Second, pray to God. In Hebrews 10:32-39, the writer talks of Christians who “joyfully accepted” when their own property was plundered. In verse 39, the audience and Christians today are encouraged to keep trusting in God regardless of circumstance: “But we are not of those who shrink back and are destroyed, but of those who have faith and preserve their souls.” When you face hardship, allow it to bring you closer to God by pleading to Him for help.
Third, praise God. Yes, praising God was also the first step, but every trial should begin and end with praise. We begin with praise to thank God for blessing us with a growth opportunity and with help to endure. We end in praise to thank Him for His continued faithfulness in past, present, and future hardships.
Praise God for your problems, pray to God for your solutions, and praise Him again for your deliverance.
“I will call upon the Lord, Who is worthy to be praised, and I am saved from my enemies.”
Revive Me, Week 12–A Year of Growing Stronger in the Lord
Count Your BLESSONS
Karen Salmansohn came up with the word “blesson.” She said it means “when you’re able to see the blessing in the lesson that your trial taught you.” I love this reminder of a very biblical concept!
Consider it all joy, my brethren, when you encounter various trials,knowing that the testing of your faith produces endurance.And let endurance have its perfect result, so that you may be perfect and complete, lacking in nothing.
We serve such an amazing God! It’s all too easy to count our problems, to wring our hands over trials and disappointments. First of all, they do exist. Christians aren’t exempt from experiencing hardships (John 16:33; Psa. 34:17,18). As long as we’re in this world, we may barely get through one difficulty only to encounter another. Second, it’s also all too easy to count our burdens because nearly everyone does it. What’s covered in the nightly news? What’s trending on social media? Typically it includes what’s wrong with the world. And yet, again I say, we serve an amazing God! While we are surrounded by “trials dark on every hand,” God wants us to KNOW that they are temporary (2 Cor. 4:18), that He will not forsake us (Heb. 13:5), and that good can come from suffering (see several passages listed below).

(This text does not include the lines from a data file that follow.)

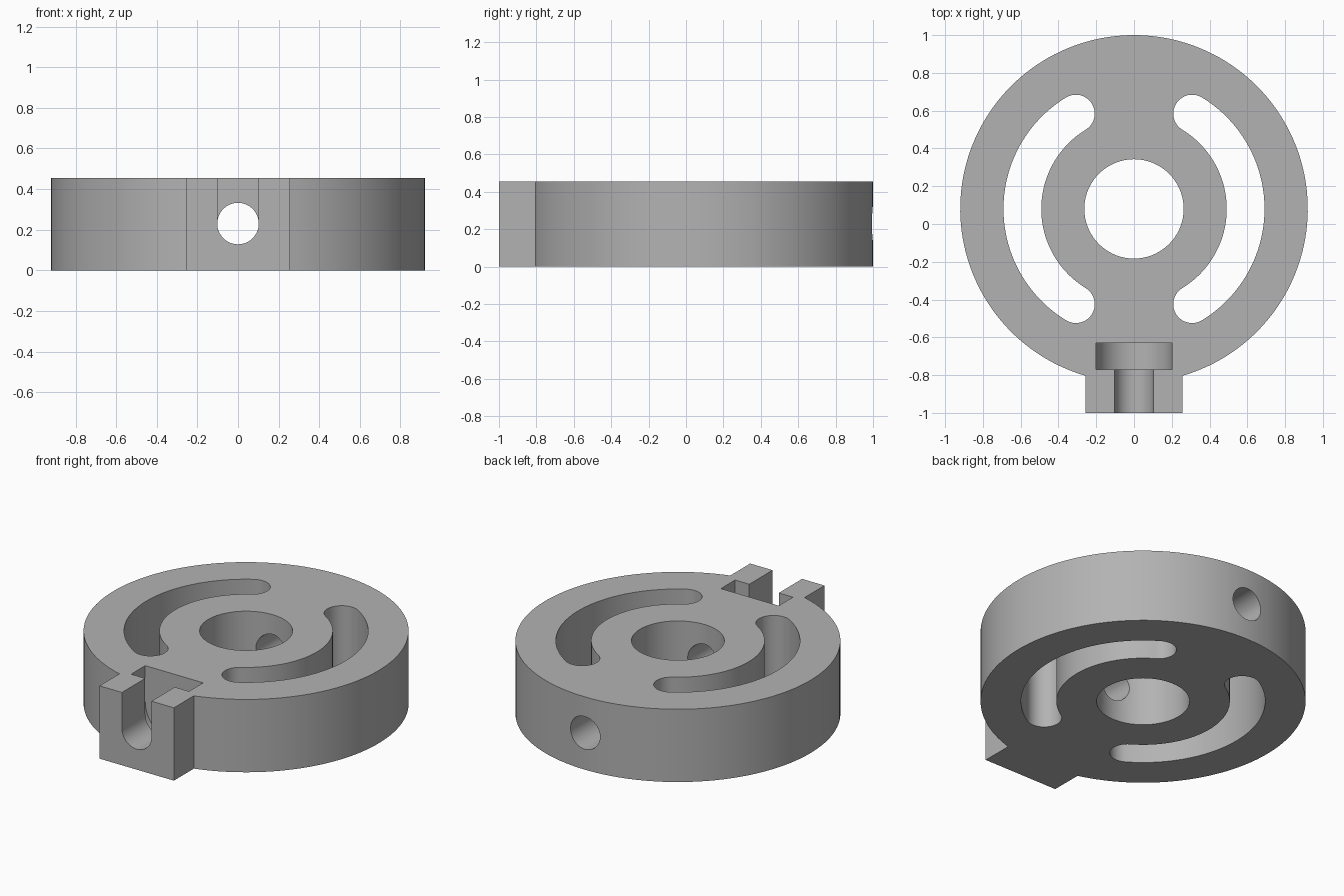
import bpy, bmesh
from math import sin, cos, pi, asin, radians
from mathutils import Vector

if "Cube" in bpy.data.objects:
    bpy.data.objects.remove(bpy.data.objects["Cube"])

CY, R, H = 0.08, 0.92, 0.455          # disc centre, radius, height
BOSS, HOLE_Z, HOLE_R = 0.257, 0.23, 0.102

grey = bpy.data.materials.new("plain_grey")
grey.use_nodes = True
colour = (0.45, 0.45, 0.45, 1)
grey.diffuse_color = colour
grey.node_tree.nodes["Principled BSDF"].inputs["Base Color"].default_value = colour


def arc(cx, cy, r, a0, a1, n):
    return [(cx + r * cos(a0 + (a1 - a0) * i / n),
             cy + r * sin(a0 + (a1 - a0) * i / n)) for i in range(n + 1)]


def prism(name, points, start, end, along_y=False):
    """Extrude a closed outline along z, or along y for an x-z outline."""
    bm = bmesh.new()
    place = (lambda p: (p[0], start, p[1])) if along_y else (lambda p: (p[0], p[1], start))
    face = bm.faces.new([bm.verts.new(place(p)) for p in points])
    out = bmesh.ops.extrude_face_region(bm, geom=[face])
    depth = end - start
    bmesh.ops.translate(bm, vec=Vector((0, depth, 0) if along_y else (0, 0, depth)),
                        verts=[v for v in out["geom"] if isinstance(v, bmesh.types.BMVert)])
    bmesh.ops.recalc_face_normals(bm, faces=bm.faces)
    mesh = bpy.data.meshes.new(name)
    bm.to_mesh(mesh)
    bm.free()
    mesh.materials.append(grey)
    obj = bpy.data.objects.new(name, mesh)
    bpy.context.collection.objects.link(obj)
    return obj


def u_shape(r):
    """Round-bottomed outline, open through the top."""
    return arc(0, HOLE_Z, r, pi, 2 * pi, 32) + [(r, H + 0.1), (-r, H + 0.1)]


def curved_slot(side):
    """Arc slot with rounded ends around the disc centre."""
    mid, half, span = 0.591, 0.1, radians(58.6)
    ex, ey = mid * cos(span), mid * sin(span)
    pts = arc(0, 0, mid + half, -span, span, 56)
    pts += arc(ex, ey, half, span, span + pi, 20)[1:-1]
    pts += arc(0, 0, mid - half, span, -span, 56)
    pts += arc(ex, -ey, half, pi - span, 2 * pi - span, 20)[1:-1]
    return [(side * x, y + CY) for x, y in pts]


# Disc outline running into the square front boss
lap = asin(BOSS / R)
outline = arc(0, CY, R, -pi / 2 + lap, 1.5 * pi - lap, 144) + [(-BOSS, -1), (BOSS, -1)]
body = prism("slotted_clamp_disc", outline, 0, H)

# Openings
cutters = [
    prism("centre_bore", arc(0, CY, 0.263, 0, 2 * pi, 72)[:-1], -0.1, H + 0.1),
    prism("left_slot", curved_slot(1), -0.1, H + 0.1),
    prism("right_slot", curved_slot(-1), -0.1, H + 0.1),
    prism("head_pocket", u_shape(0.2), -0.77, -0.63, True),
    prism("shank_channel", u_shape(HOLE_R), -1.1, -0.7, True),
    prism("cross_hole", arc(0, HOLE_Z, HOLE_R, 0, 2 * pi, 64)[:-1], -0.69, 1.1, True),
]
for cutter in cutters:
    cutter.hide_render = True
    mod = body.modifiers.new(cutter.name, "BOOLEAN")
    mod.operation, mod.solver, mod.object = "DIFFERENCE", "EXACT", cutter

# Bake the cuts and remove the helpers
bpy.context.view_layer.update()
baked = bpy.data.meshes.new_from_object(
    body.evaluated_get(bpy.context.evaluated_depsgraph_get()))
body.modifiers.clear()
body.data = baked
for cutter in cutters:
    bpy.data.objects.remove(cutter)

# Smooth round walls, crisp rims
bpy.ops.object.select_all(action="DESELECT")
body.select_set(True)
bpy.context.view_layer.objects.active = body
bpy.ops.object.shade_smooth_by_angle(angle=radians(30))
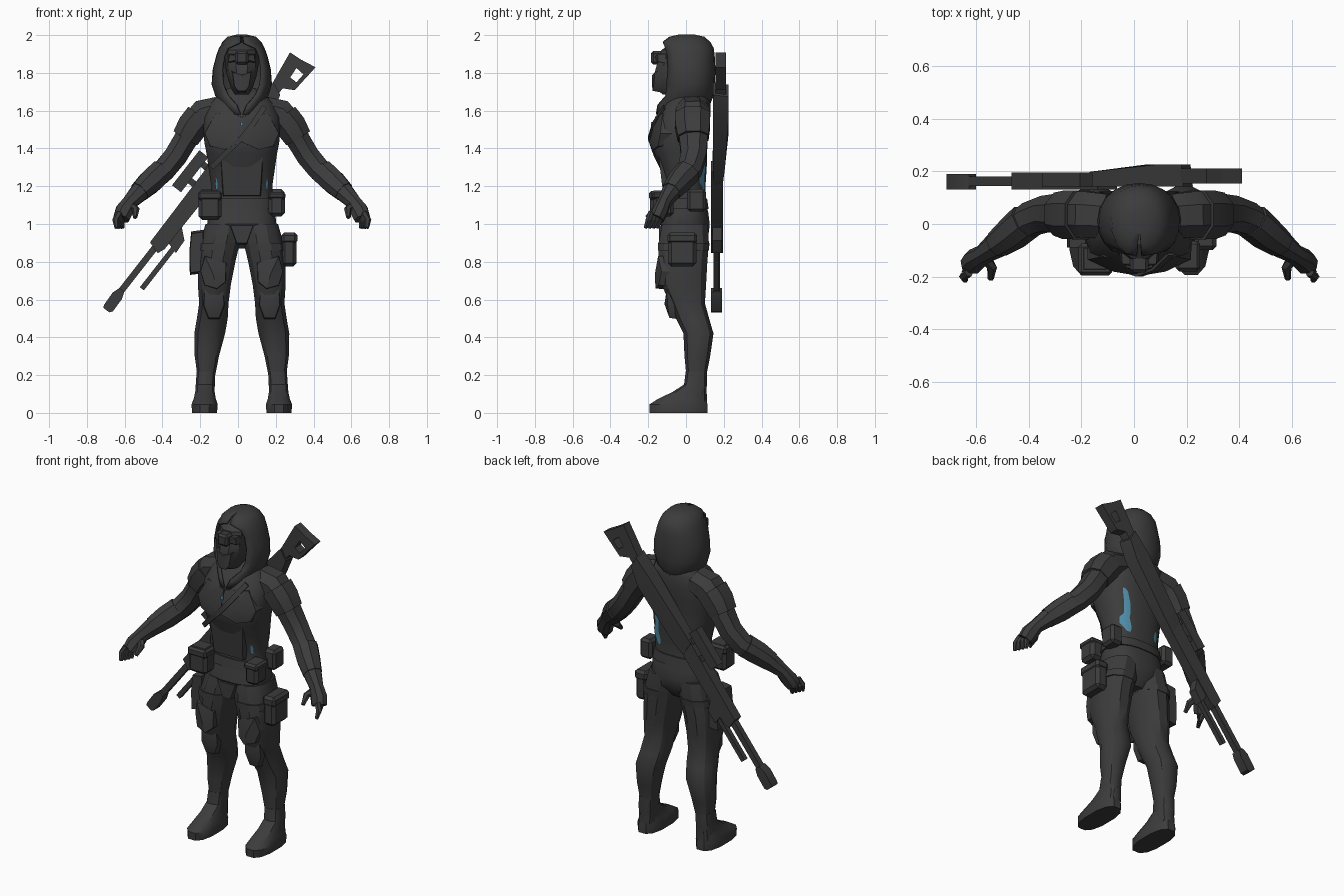
import bpy, bmesh, math
from mathutils import Vector

CX = 0.02  # body centre line


def material(name, col):
    m = bpy.data.materials.new(name)
    m.diffuse_color = (*col, 1)
    return m


DARK = material("dark_grey", (0.045, 0.045, 0.045))
BLUE = material("glow_blue", (0.08, 0.27, 0.40))


def finish(name, bm, mirror=False, mat=DARK, loc=(CX, 0, 0)):
    bmesh.ops.recalc_face_normals(bm, faces=bm.faces)
    me = bpy.data.meshes.new(name)
    bm.to_mesh(me)
    bm.free()
    ob = bpy.data.objects.new(name, me)
    ob.location = loc
    me.materials.append(mat)
    bpy.context.collection.objects.link(ob)
    if mirror:
        ob.modifiers.new("mirror", 'MIRROR').use_mirror_merge = False
    return ob


def oval(a, rx, ry, p):
    # angle 0 faces front (-y), 90 degrees faces +x
    s, c = math.sin(a), math.cos(a)
    return (rx * math.copysign(abs(s) ** (2 / p), s),
            -ry * math.copysign(abs(c) ** (2 / p), c))


def skin(bm, rows, closed=True):
    for r, q in zip(rows, rows[1:]):
        n = len(r)
        for i in range(n if closed else n - 1):
            j = (i + 1) % n
            bm.faces.new((r[i], r[j], q[j], q[i]))


def loft(name, rings, n=12, p=2.0, path=False, mirror=False):
    """Rings of (x, y, z, r1, r2); level, or square to the path."""
    bm = bmesh.new()
    rows = []
    for k, (x, y, z, r1, r2) in enumerate(rings):
        c = Vector((x, y, z))
        u, w = Vector((1, 0, 0)), Vector((0, 1, 0))
        if path:
            t = (Vector(rings[min(k + 1, len(rings) - 1)][:3])
                 - Vector(rings[max(k - 1, 0)][:3])).normalized()
            u = w.cross(t).normalized()
            w = t.cross(u)
        row = []
        for i in range(n):
            a, b = oval(2 * math.pi * (i + 0.5) / n, r1, r2, p)
            row.append(bm.verts.new(c + u * a + w * b))
        rows.append(row)
    skin(bm, rows)
    bm.faces.new(rows[0])
    bm.faces.new(rows[-1])
    return finish(name, bm, mirror)


def prism(name, pts, back, front, inset=1.0, mirror=False, loc=(CX, 0, 0), tilt=0,
          bend=lambda x, z: 0):
    """XZ outline pulled along y; the front face can shrink and bend back."""
    bm = bmesh.new()
    mx = sum(q[0] for q in pts) / len(pts)
    mz = sum(q[1] for q in pts) / len(pts)
    rows = []
    for y, s, k in ((back, 1, 0), (front, inset, 1)):
        flat = [(mx + (x - mx) * s, mz + (z - mz) * s) for x, z in pts]
        rows.append([bm.verts.new((x, y + k * bend(x, z), z)) for x, z in flat])
    skin(bm, rows)
    bm.faces.new(rows[0])
    hub = bm.verts.new((mx, front + bend(mx, mz), mz))
    for a, b in zip(rows[1], rows[1][1:] + rows[1][:1]):
        bm.faces.new((a, b, hub))
    ob = finish(name, bm, mirror, loc=loc)
    ob.rotation_euler.y = tilt
    return ob


def box(name, c, size, bevel=0.012, mirror=False, mat=DARK):
    bm = bmesh.new()
    bmesh.ops.create_cube(bm, size=1)
    for v in bm.verts:
        v.co = Vector(c) + Vector(v.co[i] * size[i] for i in range(3))
    if bevel:
        bmesh.ops.bevel(bm, geom=bm.edges[:], offset=bevel, segments=1, affect='EDGES')
    return finish(name, bm, mirror, mat)


# Torso
TORSO = [(0, .005, .87, .06, .06), (0, .005, .94, .16, .115), (0, -.005, 1.0, .185, .132),
         (0, -.003, 1.06, .178, .122), (0, -.003, 1.13, .165, .107), (0, -.003, 1.2, .163, .107),
         (0, -.014, 1.3, .178, .125), (0, -.027, 1.37, .188, .14), (0, -.035, 1.43, .2, .15),
         (0, -.027, 1.5, .205, .153), (0, -.012, 1.57, .2, .142), (0, .01, 1.64, .17, .12),
         (0, .025, 1.69, .12, .09), (0, .02, 1.72, .07, .06)]
loft("torso", TORSO, 20, 2.5)
prism("chest_plate", [(0, 1.575), (0, 1.43), (.09, 1.39), (.17, 1.41), (.2, 1.48), (.14, 1.59)],
      -.06, -.197, .96, True,
      bend=lambda x, z: .5 * max(0, z - 1.5) + .25 * max(0, 1.43 - z) + 1.6 * x * x)
prism("abdomen_plate", [(-.12, 1.36), (-.105, 1.14), (.105, 1.14), (.12, 1.36), (0, 1.41)],
      -.06, -.12, .92, bend=lambda x, z: -.12 * max(0, z - 1.15))
loft("belt", [(0, -.003, 1.08, .183, .124), (0, -.003, 1.135, .175, .116)], 20, 2.5)
prism("groin_guard", [(-.07, 1.0), (-.03, .89), (.03, .89), (.07, 1.0)], -.05, -.142, .85)
loft("chest_strap", [(-.16, -.13, 1.30, .02, .008), (-.09, -.165, 1.37, .02, .008),
                     (0, -.195, 1.455, .02, .008), (.06, -.173, 1.53, .02, .008),
                     (.12, -.115, 1.62, .02, .008)], 4, 2, True)


# Glowing strips that hug the torso
def strip(name, spans, mirror=False):
    bm = bmesh.new()
    rows = []
    for z, a0, a1 in spans:
        lo, hi = next((r, q) for r, q in zip(TORSO, TORSO[1:]) if r[2] <= z <= q[2])
        f = (z - lo[2]) / (hi[2] - lo[2])
        _, cy, _, rx, ry = (l + (h - l) * f for l, h in zip(lo, hi))
        row = []
        for k in range(4):
            a = math.radians(a0 + (a1 - a0) * k / 3)
            x, y = oval(a, rx + .004, ry + .004, 2.5)
            row.append(bm.verts.new((x, cy + y, z)))
        rows.append(row)
    skin(bm, rows, False)
    finish(name, bm, mirror, BLUE)


strip("back_glow", [(1.175, 145, 154), (1.2, 136, 156), (1.225, 126, 155), (1.26, 128, 152),
                    (1.285, 139, 154), (1.35, 142, 155), (1.42, 142, 152), (1.44, 142, 147)])
strip("back_glow_small", [(1.17, -146, -154), (1.2, -144, -158), (1.24, -148, -154)])
strip("waist_glow", [(1.185, 47, 52), (1.21, 45, 53), (1.24, 46, 50)], True)
box("chest_light", (0, -.181, 1.53), (.014, .009, .022), 0, mat=BLUE)

# Arms, hands and guards
loft("arm", [(.12, .03, 1.605, .075, .09), (.20, .035, 1.58, .088, .096),
             (.258, .035, 1.52, .078, .09), (.302, .04, 1.44, .067, .08),
             (.35, .04, 1.36, .066, .072), (.41, .02, 1.287, .064, .068),
             (.478, -.03, 1.228, .065, .062), (.55, -.085, 1.16, .052, .048),
             (.593, -.115, 1.115, .042, .036), (.622, -.135, 1.07, .05, .042),
             (.638, -.155, 1.03, .045, .04)], 8, 2.2, True, True)
loft("shoulder_guard", [(.218, .035, 1.57, .088, .1), (.262, .035, 1.515, .087, .098),
                        (.298, .038, 1.455, .078, .087)], 8, 2.3, True, True)
loft("forearm_guard", [(.43, .01, 1.275, .068, .07), (.482, -.035, 1.226, .068, .065),
                       (.54, -.078, 1.172, .057, .052)], 8, 2.3, True, True)
for i in range(4):
    dx, dy = .01 * i, -.02 * i
    loft(f"finger_{i}", [(.618 + dx, -.125 + dy, 1.06, .018, .016),
                         (.638 + dx, -.14 + dy, 1.02, .018, .016),
                         (.632 + dx, -.155 + dy, .978, .011, .01)], 6, 2, True, True)
loft("thumb", [(.588, -.125, 1.1, .024, .022), (.56, -.165, 1.075, .02, .019),
               (.565, -.208, 1.035, .012, .012)], 6, 2, True, True)

# Legs and boots
loft("leg", [(.195, .06, .06, .05, .052), (.188, .055, .2, .049, .055), (.185, .06, .3, .066, .07),
             (.170, .066, .42, .084, .082), (.156, .035, .5, .084, .09), (.148, .008, .58, .08, .095),
             (.145, -.012, .68, .09, .122), (.133, -.016, .8, .102, .133),
             (.115, -.012, .9, .108, .137), (.095, -.005, 1.0, .1, .125)], 12, 2.3, mirror=True)
loft("boot", [(.197, -.04, 0, .068, .158), (.197, -.04, .045, .071, .158),
              (.196, -.02, .075, .06, .13), (.195, .018, .11, .053, .093),
              (.194, .05, .15, .051, .062), (.19, .055, .22, .05, .058)], 12, 2.6, mirror=True)
prism("knee_pad", [(.09, .67), (.085, .57), (.115, .49), (.18, .49), (.21, .57), (.205, .67)],
      .0, -.115, .85, True, bend=lambda x, z: .3 * max(0, .58 - z) + 6 * (x - .15) ** 2)
prism("thigh_plate", [(.075, .80), (.08, .69), (.13, .65), (.2, .67), (.225, .75), (.2, .84)],
      -.02, -.166, .9, True, bend=lambda x, z: 6 * (x - .14) ** 2 + .1 * max(0, .7 - z))
loft("thigh_strap", [(.126, -.014, .86, .11, .139), (.12, -.012, .9, .112, .141)], 12, 2.3,
     mirror=True)

# Pouches
box("front_pouch", (-.168, -.132, 1.10), (.12, .115, .155), .018)
box("front_pouch_flap", (-.168, -.135, 1.15), (.128, .12, .05))
box("hip_pouch", (.185, -.12, 1.105), (.085, .11, .13), .018)
box("hip_pouch_flap", (.185, -.122, 1.15), (.093, .116, .04))
box("side_pouch", (.185, .055, 1.125), (.08, .1, .12), .015, True)
box("thigh_pouch", (.25, -.02, .86), (.08, .15, .17), .018)
box("thigh_pouch_flap", (.252, -.02, .925), (.085, .158, .06), .015)
prism("holster", [(-.268, .96), (-.20, .97), (-.20, .74), (-.275, .73), (-.278, .85)], .06, -.09, .9)

# Head, mask and visor
loft("head", [(0, -.07, 1.685, .035, .055), (0, -.068, 1.72, .058, .1), (0, -.06, 1.79, .08, .115),
              (0, -.05, 1.84, .088, .11), (0, -.03, 1.92, .088, .105), (0, 0, 1.96, .06, .08)], 10, 2.2)
prism("mask", [(-.065, 1.82), (-.05, 1.72), (-.025, 1.69), (.025, 1.69), (.05, 1.72),
               (.065, 1.82), (0, 1.80)], -.10, -.18, .75, bend=lambda x, z: 6 * x * x)
prism("visor", [(-.078, 1.855), (-.07, 1.90), (.07, 1.90), (.078, 1.855)], -.08, -.172, .92,
      bend=lambda x, z: 5 * x * x)
box("visor_mount", (0, -.145, 1.88), (.07, .08, .07))

# Hood: open arcs that meet over the brow and under the chin
bm = bmesh.new()
rows = []
for z, cy, rx, ry, gap in [(1.58, -.035, .07, .12, 4), (1.63, -.015, .1, .135, 14),
                           (1.68, .01, .135, .13, 30), (1.74, .01, .154, .137, 38),
                           (1.82, .01, .148, .14, 43), (1.89, .006, .13, .14, 44),
                           (1.93, .004, .115, .137, 38), (1.96, .002, .099, .122, 4),
                           (1.986, .004, .072, .09, 4), (1.996, .004, .03, .045, 4)]:
    row = []
    for i in range(17):
        a = math.radians(gap + (360 - 2 * gap) * i / 16)
        x, y = oval(a, rx, ry, 2.15)
        row.append(bm.verts.new((x, cy + y, z)))
    rows.append(row)
skin(bm, rows, False)
bm.faces.new(rows[-1])
hood = finish("hood", bm)
solid = hood.modifiers.new("thickness", 'SOLIDIFY')
solid.thickness, solid.offset = .012, 0

# Rifle, laid out along local x and tilted across the back
GUN = dict(loc=(-.67, 0, .58), tilt=-math.radians(52))


def gun(name, pts, y0, y1, inset=1.0, **kw):
    prism(name, pts, y1, y0, inset, **GUN, **kw)


def bar(name, s0, s1, z0, z1, y0, y1):
    gun(name, [(s0, z0), (s1, z0), (s1, z1), (s0, z1)], y0, y1)


gun("muzzle", [(-.045, -.02), (-.03, -.032), (.05, -.03), (.09, -.016), (.09, .016),
               (.05, .03), (-.03, .026), (-.045, .02)], .132, .19)
bar("barrel", .05, .42, -.017, .017, .145, .18)
gun("handguard", [(.36, -.03), (.4, -.045), (.92, -.05), (.92, .045), (.38, .038)], .132, .195)
# The receiver's outer face slopes in toward the muzzle
prism("receiver", [(.82, -.05), (.92, -.06), (1.3, -.058), (1.42, -.025), (1.45, .045),
                   (1.3, .055), (.86, .05)], .142, .226, .95, **GUN,
      bend=lambda s, z: -.1 * max(0, 1.15 - s))
bar("bipod", .16, .47, -.093, -.066, .145, .175)
gun("bipod_mount", [(.42, -.105), (.5, -.1), (.56, -.03), (.44, -.03)], .14, .19)
bar("scope", .69, .925, .072, .132, .14, .195)
for s in (.75, .86):
    bar("scope_mount", s, s + .035, .03, .08, .155, .185)
gun("stock_top", [(1.38, -.015), (1.43, .044), (1.629, .073), (1.635, 0), (1.5, -.012)], .155, .212)
gun("stock_butt", [(1.585, .002), (1.635, .002), (1.65, -.082), (1.58, -.077)], .155, .212)
gun("stock_bottom", [(1.487, -.07), (1.585, -.077), (1.585, -.055), (1.5, -.05)], .155, .212)
gun("stock_grip", [(1.45, -.005), (1.525, -.005), (1.525, -.056), (1.487, -.07)], .155, .212)

# Smooth soft forms, keep hard edges
for ob in bpy.data.objects:
    ob.select_set(True)
bpy.context.view_layer.objects.active = hood
bpy.ops.object.shade_smooth_by_angle(angle=math.radians(32))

Jesus lived a perfect life and was the Son of God yet “He learned obedience from the things which He suffered.And having been made perfect, He became to all those who obey Him the source of eternal salvation” (Heb. 5:8,9).
The world points to suffering as proof of an indifferent God or a nonexistent one but Christians know better. We trust God because we know He loves us, refines us, and works for our ultimate good (Rom. 8:28). Please remember that, dear reader. No matter what life throws at you, you can smile anyway because your Creator holds you in His care.
Suggestions for the Week:
Go ahead and list your problems but then list how you can grow from them. Do you need refining in attitude or character? Do you need to increase your faith or trust? Have you been relying more on yourself instead of God?
Read through 1 Peter, paying close attention to what you can learn about suffering as a Christian.
For personal Bible study or family devotional time, list the spiritual good that can come from suffering or the hope God offers: